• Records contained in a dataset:

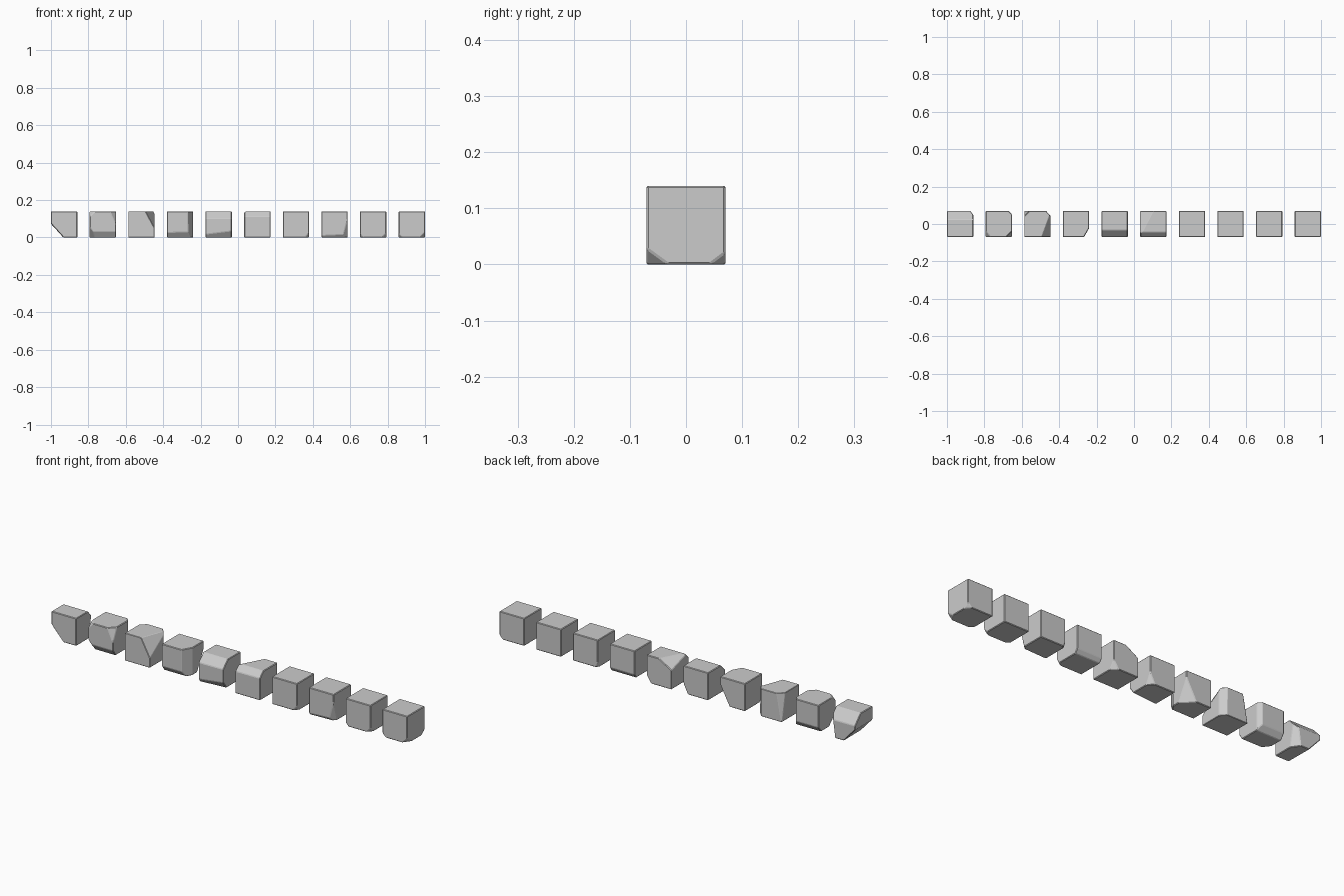
import bpy, bmesh
from mathutils import Vector

if "Cube" in bpy.data.objects:
    bpy.data.objects.remove(bpy.data.objects["Cube"], do_unlink=True)

HALF = 0.07      # half the width of one stone
STEP = 0.2065    # distance between stone centres
FAR = 99         # a chip this long runs straight along an edge

stone = bpy.data.materials.new("stone_grey")
stone.use_nodes = True
stone.diffuse_color = (0.6, 0.6, 0.6, 1)
stone.node_tree.nodes["Principled BSDF"].inputs["Base Color"].default_value = (0.6, 0.6, 0.6, 1)


def chip(bm, corner, cut):
    """Slice off a corner; cut gives the length lost along each edge."""
    signs = [1 if c == "+" else -1 for c in corner]
    normal = Vector([s / c for s, c in zip(signs, cut)])
    point = Vector(signs) - Vector((0, 0, 1)) * signs[2] * cut[2]
    if cut[2] == FAR:
        point = Vector(signs) - Vector((1, 0, 0)) * signs[0] * cut[0]
    res = bmesh.ops.bisect_plane(bm, geom=bm.verts[:] + bm.edges[:] + bm.faces[:],
                                 plane_co=point, plane_no=normal, clear_outer=True)
    rim = [e for e in res["geom_cut"] if isinstance(e, bmesh.types.BMEdge)]
    if rim:
        bmesh.ops.contextual_create(bm, geom=rim)


def make_stone(name, x, chips):
    bm = bmesh.new()
    bmesh.ops.create_cube(bm, size=2)
    for corner, cut in chips:
        chip(bm, corner, cut)
    bmesh.ops.remove_doubles(bm, verts=bm.verts, dist=0.01)
    bmesh.ops.recalc_face_normals(bm, faces=bm.faces)
    bmesh.ops.scale(bm, vec=(HALF,) * 3, verts=bm.verts)
    mesh = bpy.data.meshes.new(name)
    bm.to_mesh(mesh)
    bm.free()
    mesh.materials.append(stone)
    ob = bpy.data.objects.new(name, mesh)
    ob.location = (x, 0, HALF)
    bpy.context.collection.objects.link(ob)
    # worn edges
    bevel = ob.modifiers.new("worn_edges", "BEVEL")
    bevel.width = 0.003
    bevel.segments = 1
    bevel.limit_method = "ANGLE"


# Chips of each stone, from -x to +x
STONES = [
    [("---", (.95, FAR, 1.05)), ("+++", (FAR, .65, .7)), ("++-", (.4, .6, 3))],
    [("---", (FAR, .3, .45)), ("+-+", (.45, .45, 1)), ("-+-", (FAR, .3, .4)),
     ("--+", (.4, .5, .4)), ("+++", (.25, .25, FAR)), ("---", (.6, .8, .8))],
    [("+-+", (.7, 1.9, 1.3)), ("-++", (.4, .4, 2.2)), ("+++", (.35, .4, FAR))],
    [("+--", (FAR, .3, .4)), ("+-+", (.4, .7, FAR)), ("++-", (.8, .8, 1.5))],
    [("--+", (FAR, .55, .55)), ("+--", (4, .35, .5)), ("++-", (.4, .4, .8))],
    [("--+", (FAR, .4, .4)), ("-++", (1, 1.9, .6)), ("++-", (.4, .4, .6))],
    [("++-", (FAR, .2, .3)), ("+--", (.3, .3, .4))],
    [("+--", (.4, .4, 1.5)), ("+--", (5, .2, .25)), ("-+-", (.2, .2, .4))],
    [("+--", (.35, .35, .35)), ("---", (.25, .25, .3))],
    [("+--", (.4, .55, .4)), ("++-", (.3, .4, .3)), ("---", (.3, .3, .3))],
]

for i, chips in enumerate(STONES):
    make_stone(f"stone_block_{i + 1}", (i - (len(STONES) - 1) / 2) * STEP, chips)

• Work to complete: Filter the entries and keep only the lines holding "corner".

• Expected answer:
def chip(bm, corner, cut):
    """Slice off a corner; cut gives the length lost along each edge."""
    signs = [1 if c == "+" else -1 for c in corner]
    for corner, cut in chips:
        chip(bm, corner, cut)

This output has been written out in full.